PROBLEM »
Exact copies of all the entries are needed.
*** Opening of EXTRACTED MATERIAL ***
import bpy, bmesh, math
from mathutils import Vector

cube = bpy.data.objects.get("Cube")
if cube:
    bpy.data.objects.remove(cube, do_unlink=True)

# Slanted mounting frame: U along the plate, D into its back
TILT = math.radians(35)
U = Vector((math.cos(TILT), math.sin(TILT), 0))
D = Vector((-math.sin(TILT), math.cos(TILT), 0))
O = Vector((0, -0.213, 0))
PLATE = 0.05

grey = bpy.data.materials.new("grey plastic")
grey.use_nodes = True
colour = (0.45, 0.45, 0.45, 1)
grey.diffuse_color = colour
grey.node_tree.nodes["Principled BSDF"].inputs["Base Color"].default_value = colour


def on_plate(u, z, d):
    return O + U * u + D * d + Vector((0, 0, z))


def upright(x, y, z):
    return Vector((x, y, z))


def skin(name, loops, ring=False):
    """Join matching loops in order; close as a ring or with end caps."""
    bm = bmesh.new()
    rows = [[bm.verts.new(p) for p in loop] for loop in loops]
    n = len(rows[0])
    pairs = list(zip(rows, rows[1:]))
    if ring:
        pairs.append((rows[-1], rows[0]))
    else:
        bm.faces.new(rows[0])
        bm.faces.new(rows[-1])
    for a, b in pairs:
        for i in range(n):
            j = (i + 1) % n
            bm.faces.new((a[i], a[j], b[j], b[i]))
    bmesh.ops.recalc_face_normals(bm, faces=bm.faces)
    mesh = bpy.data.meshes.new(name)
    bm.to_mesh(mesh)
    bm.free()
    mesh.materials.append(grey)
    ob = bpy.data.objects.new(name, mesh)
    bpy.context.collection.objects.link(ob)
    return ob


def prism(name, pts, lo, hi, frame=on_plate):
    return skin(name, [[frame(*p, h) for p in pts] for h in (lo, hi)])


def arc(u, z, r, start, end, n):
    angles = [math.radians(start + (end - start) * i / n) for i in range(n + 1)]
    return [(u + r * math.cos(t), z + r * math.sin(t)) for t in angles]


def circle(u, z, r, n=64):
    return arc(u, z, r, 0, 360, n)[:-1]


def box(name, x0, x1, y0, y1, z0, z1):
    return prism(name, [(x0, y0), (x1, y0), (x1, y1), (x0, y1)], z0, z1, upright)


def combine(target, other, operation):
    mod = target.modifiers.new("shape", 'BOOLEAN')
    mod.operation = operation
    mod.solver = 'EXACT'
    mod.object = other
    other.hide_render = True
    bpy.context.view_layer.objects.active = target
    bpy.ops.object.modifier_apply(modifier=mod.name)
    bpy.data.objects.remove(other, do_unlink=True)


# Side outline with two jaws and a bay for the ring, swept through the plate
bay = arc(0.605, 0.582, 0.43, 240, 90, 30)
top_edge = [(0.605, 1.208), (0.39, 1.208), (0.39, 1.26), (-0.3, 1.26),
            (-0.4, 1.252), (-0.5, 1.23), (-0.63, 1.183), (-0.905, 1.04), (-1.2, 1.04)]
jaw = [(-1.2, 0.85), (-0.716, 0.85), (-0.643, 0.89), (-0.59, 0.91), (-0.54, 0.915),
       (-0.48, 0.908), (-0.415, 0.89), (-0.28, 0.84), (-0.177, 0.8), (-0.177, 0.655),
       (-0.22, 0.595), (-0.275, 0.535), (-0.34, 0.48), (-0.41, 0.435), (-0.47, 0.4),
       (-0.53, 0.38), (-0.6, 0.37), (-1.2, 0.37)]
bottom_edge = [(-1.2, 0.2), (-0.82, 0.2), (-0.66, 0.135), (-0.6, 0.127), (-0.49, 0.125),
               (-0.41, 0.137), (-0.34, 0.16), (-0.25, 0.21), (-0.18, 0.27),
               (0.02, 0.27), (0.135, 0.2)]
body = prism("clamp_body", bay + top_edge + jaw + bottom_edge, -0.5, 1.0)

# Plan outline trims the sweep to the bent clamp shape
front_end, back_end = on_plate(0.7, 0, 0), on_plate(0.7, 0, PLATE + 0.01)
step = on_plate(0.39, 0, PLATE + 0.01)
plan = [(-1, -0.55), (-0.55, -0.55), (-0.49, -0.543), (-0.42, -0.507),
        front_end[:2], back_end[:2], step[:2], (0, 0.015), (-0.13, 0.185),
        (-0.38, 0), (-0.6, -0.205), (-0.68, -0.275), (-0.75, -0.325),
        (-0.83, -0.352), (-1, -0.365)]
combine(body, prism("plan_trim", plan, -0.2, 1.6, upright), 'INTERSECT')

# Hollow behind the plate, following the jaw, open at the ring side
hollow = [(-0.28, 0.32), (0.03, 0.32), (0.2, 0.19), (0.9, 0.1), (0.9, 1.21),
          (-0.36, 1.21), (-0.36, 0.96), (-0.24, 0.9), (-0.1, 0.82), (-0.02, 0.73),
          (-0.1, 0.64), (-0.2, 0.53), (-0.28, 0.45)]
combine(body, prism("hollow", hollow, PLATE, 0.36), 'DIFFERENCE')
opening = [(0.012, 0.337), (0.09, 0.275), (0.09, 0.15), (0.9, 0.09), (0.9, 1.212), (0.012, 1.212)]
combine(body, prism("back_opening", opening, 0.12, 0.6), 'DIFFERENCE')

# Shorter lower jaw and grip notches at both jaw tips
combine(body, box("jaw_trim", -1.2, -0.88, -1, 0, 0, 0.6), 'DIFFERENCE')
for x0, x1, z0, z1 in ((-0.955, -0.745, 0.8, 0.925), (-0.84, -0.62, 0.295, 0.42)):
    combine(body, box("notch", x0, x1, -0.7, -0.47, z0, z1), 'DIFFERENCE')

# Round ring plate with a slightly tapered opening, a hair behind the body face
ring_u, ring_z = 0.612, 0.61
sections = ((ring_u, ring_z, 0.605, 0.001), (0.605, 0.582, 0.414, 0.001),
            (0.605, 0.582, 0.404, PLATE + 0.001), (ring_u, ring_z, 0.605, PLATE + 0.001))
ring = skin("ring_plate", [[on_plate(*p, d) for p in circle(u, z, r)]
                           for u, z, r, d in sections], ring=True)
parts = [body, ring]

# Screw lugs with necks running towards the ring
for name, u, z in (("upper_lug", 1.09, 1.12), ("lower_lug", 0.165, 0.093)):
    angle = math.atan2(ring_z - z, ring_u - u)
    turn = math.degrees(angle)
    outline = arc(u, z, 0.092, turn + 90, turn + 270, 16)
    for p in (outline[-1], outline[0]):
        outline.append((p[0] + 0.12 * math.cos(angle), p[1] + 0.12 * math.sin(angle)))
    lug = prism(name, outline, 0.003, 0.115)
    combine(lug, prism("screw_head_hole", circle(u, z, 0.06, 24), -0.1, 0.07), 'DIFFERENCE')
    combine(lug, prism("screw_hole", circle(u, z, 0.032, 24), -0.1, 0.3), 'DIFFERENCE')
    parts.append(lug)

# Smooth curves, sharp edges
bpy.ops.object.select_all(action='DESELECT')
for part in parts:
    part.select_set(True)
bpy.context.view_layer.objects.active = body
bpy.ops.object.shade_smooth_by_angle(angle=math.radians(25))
*** Close of EXTRACTED MATERIAL ***
RESPONSE »
import bpy, bmesh, math
from mathutils import Vector

cube = bpy.data.objects.get("Cube")
if cube:
    bpy.data.objects.remove(cube, do_unlink=True)

# Slanted mounting frame: U along the plate, D into its back
TILT = math.radians(35)
U = Vector((math.cos(TILT), math.sin(TILT), 0))
D = Vector((-math.sin(TILT), math.cos(TILT), 0))
O = Vector((0, -0.213, 0))
PLATE = 0.05

grey = bpy.data.materials.new("grey plastic")
grey.use_nodes = True
colour = (0.45, 0.45, 0.45, 1)
grey.diffuse_color = colour
grey.node_tree.nodes["Principled BSDF"].inputs["Base Color"].default_value = colour


def on_plate(u, z, d):
    return O + U * u + D * d + Vector((0, 0, z))


def upright(x, y, z):
    return Vector((x, y, z))


def skin(name, loops, ring=False):
    """Join matching loops in order; close as a ring or with end caps."""
    bm = bmesh.new()
    rows = [[bm.verts.new(p) for p in loop] for loop in loops]
    n = len(rows[0])
    pairs = list(zip(rows, rows[1:]))
    if ring:
        pairs.append((rows[-1], rows[0]))
    else:
        bm.faces.new(rows[0])
        bm.faces.new(rows[-1])
    for a, b in pairs:
        for i in range(n):
            j = (i + 1) % n
            bm.faces.new((a[i], a[j], b[j], b[i]))
    bmesh.ops.recalc_face_normals(bm, faces=bm.faces)
    mesh = bpy.data.meshes.new(name)
    bm.to_mesh(mesh)
    bm.free()
    mesh.materials.append(grey)
    ob = bpy.data.objects.new(name, mesh)
    bpy.context.collection.objects.link(ob)
    return ob


def prism(name, pts, lo, hi, frame=on_plate):
    return skin(name, [[frame(*p, h) for p in pts] for h in (lo, hi)])


def arc(u, z, r, start, end, n):
    angles = [math.radians(start + (end - start) * i / n) for i in range(n + 1)]
    return [(u + r * math.cos(t), z + r * math.sin(t)) for t in angles]


def circle(u, z, r, n=64):
    return arc(u, z, r, 0, 360, n)[:-1]


def box(name, x0, x1, y0, y1, z0, z1):
    return prism(name, [(x0, y0), (x1, y0), (x1, y1), (x0, y1)], z0, z1, upright)


def combine(target, other, operation):
    mod = target.modifiers.new("shape", 'BOOLEAN')
    mod.operation = operation
    mod.solver = 'EXACT'
    mod.object = other
    other.hide_render = True
    bpy.context.view_layer.objects.active = target
    bpy.ops.object.modifier_apply(modifier=mod.name)
    bpy.data.objects.remove(other, do_unlink=True)


# Side outline with two jaws and a bay for the ring, swept through the plate
bay = arc(0.605, 0.582, 0.43, 240, 90, 30)
top_edge = [(0.605, 1.208), (0.39, 1.208), (0.39, 1.26), (-0.3, 1.26),
            (-0.4, 1.252), (-0.5, 1.23), (-0.63, 1.183), (-0.905, 1.04), (-1.2, 1.04)]
jaw = [(-1.2, 0.85), (-0.716, 0.85), (-0.643, 0.89), (-0.59, 0.91), (-0.54, 0.915),
       (-0.48, 0.908), (-0.415, 0.89), (-0.28, 0.84), (-0.177, 0.8), (-0.177, 0.655),
       (-0.22, 0.595), (-0.275, 0.535), (-0.34, 0.48), (-0.41, 0.435), (-0.47, 0.4),
       (-0.53, 0.38), (-0.6, 0.37), (-1.2, 0.37)]
bottom_edge = [(-1.2, 0.2), (-0.82, 0.2), (-0.66, 0.135), (-0.6, 0.127), (-0.49, 0.125),
               (-0.41, 0.137), (-0.34, 0.16), (-0.25, 0.21), (-0.18, 0.27),
               (0.02, 0.27), (0.135, 0.2)]
body = prism("clamp_body", bay + top_edge + jaw + bottom_edge, -0.5, 1.0)

# Plan outline trims the sweep to the bent clamp shape
front_end, back_end = on_plate(0.7, 0, 0), on_plate(0.7, 0, PLATE + 0.01)
step = on_plate(0.39, 0, PLATE + 0.01)
plan = [(-1, -0.55), (-0.55, -0.55), (-0.49, -0.543), (-0.42, -0.507),
        front_end[:2], back_end[:2], step[:2], (0, 0.015), (-0.13, 0.185),
        (-0.38, 0), (-0.6, -0.205), (-0.68, -0.275), (-0.75, -0.325),
        (-0.83, -0.352), (-1, -0.365)]
combine(body, prism("plan_trim", plan, -0.2, 1.6, upright), 'INTERSECT')

# Hollow behind the plate, following the jaw, open at the ring side
hollow = [(-0.28, 0.32), (0.03, 0.32), (0.2, 0.19), (0.9, 0.1), (0.9, 1.21),
          (-0.36, 1.21), (-0.36, 0.96), (-0.24, 0.9), (-0.1, 0.82), (-0.02, 0.73),
          (-0.1, 0.64), (-0.2, 0.53), (-0.28, 0.45)]
combine(body, prism("hollow", hollow, PLATE, 0.36), 'DIFFERENCE')
opening = [(0.012, 0.337), (0.09, 0.275), (0.09, 0.15), (0.9, 0.09), (0.9, 1.212), (0.012, 1.212)]
combine(body, prism("back_opening", opening, 0.12, 0.6), 'DIFFERENCE')

# Shorter lower jaw and grip notches at both jaw tips
combine(body, box("jaw_trim", -1.2, -0.88, -1, 0, 0, 0.6), 'DIFFERENCE')
for x0, x1, z0, z1 in ((-0.955, -0.745, 0.8, 0.925), (-0.84, -0.62, 0.295, 0.42)):
    combine(body, box("notch", x0, x1, -0.7, -0.47, z0, z1), 'DIFFERENCE')

# Round ring plate with a slightly tapered opening, a hair behind the body face
ring_u, ring_z = 0.612, 0.61
sections = ((ring_u, ring_z, 0.605, 0.001), (0.605, 0.582, 0.414, 0.001),
            (0.605, 0.582, 0.404, PLATE + 0.001), (ring_u, ring_z, 0.605, PLATE + 0.001))
ring = skin("ring_plate", [[on_plate(*p, d) for p in circle(u, z, r)]
                           for u, z, r, d in sections], ring=True)
parts = [body, ring]

# Screw lugs with necks running towards the ring
for name, u, z in (("upper_lug", 1.09, 1.12), ("lower_lug", 0.165, 0.093)):
    angle = math.atan2(ring_z - z, ring_u - u)
    turn = math.degrees(angle)
    outline = arc(u, z, 0.092, turn + 90, turn + 270, 16)
    for p in (outline[-1], outline[0]):
        outline.append((p[0] + 0.12 * math.cos(angle), p[1] + 0.12 * math.sin(angle)))
    lug = prism(name, outline, 0.003, 0.115)
    combine(lug, prism("screw_head_hole", circle(u, z, 0.06, 24), -0.1, 0.07), 'DIFFERENCE')
    combine(lug, prism("screw_hole", circle(u, z, 0.032, 24), -0.1, 0.3), 'DIFFERENCE')
    parts.append(lug)

# Smooth curves, sharp edges
bpy.ops.object.select_all(action='DESELECT')
for part in parts:
    part.select_set(True)
bpy.context.view_layer.objects.active = body
bpy.ops.object.shade_smooth_by_angle(angle=math.radians(25))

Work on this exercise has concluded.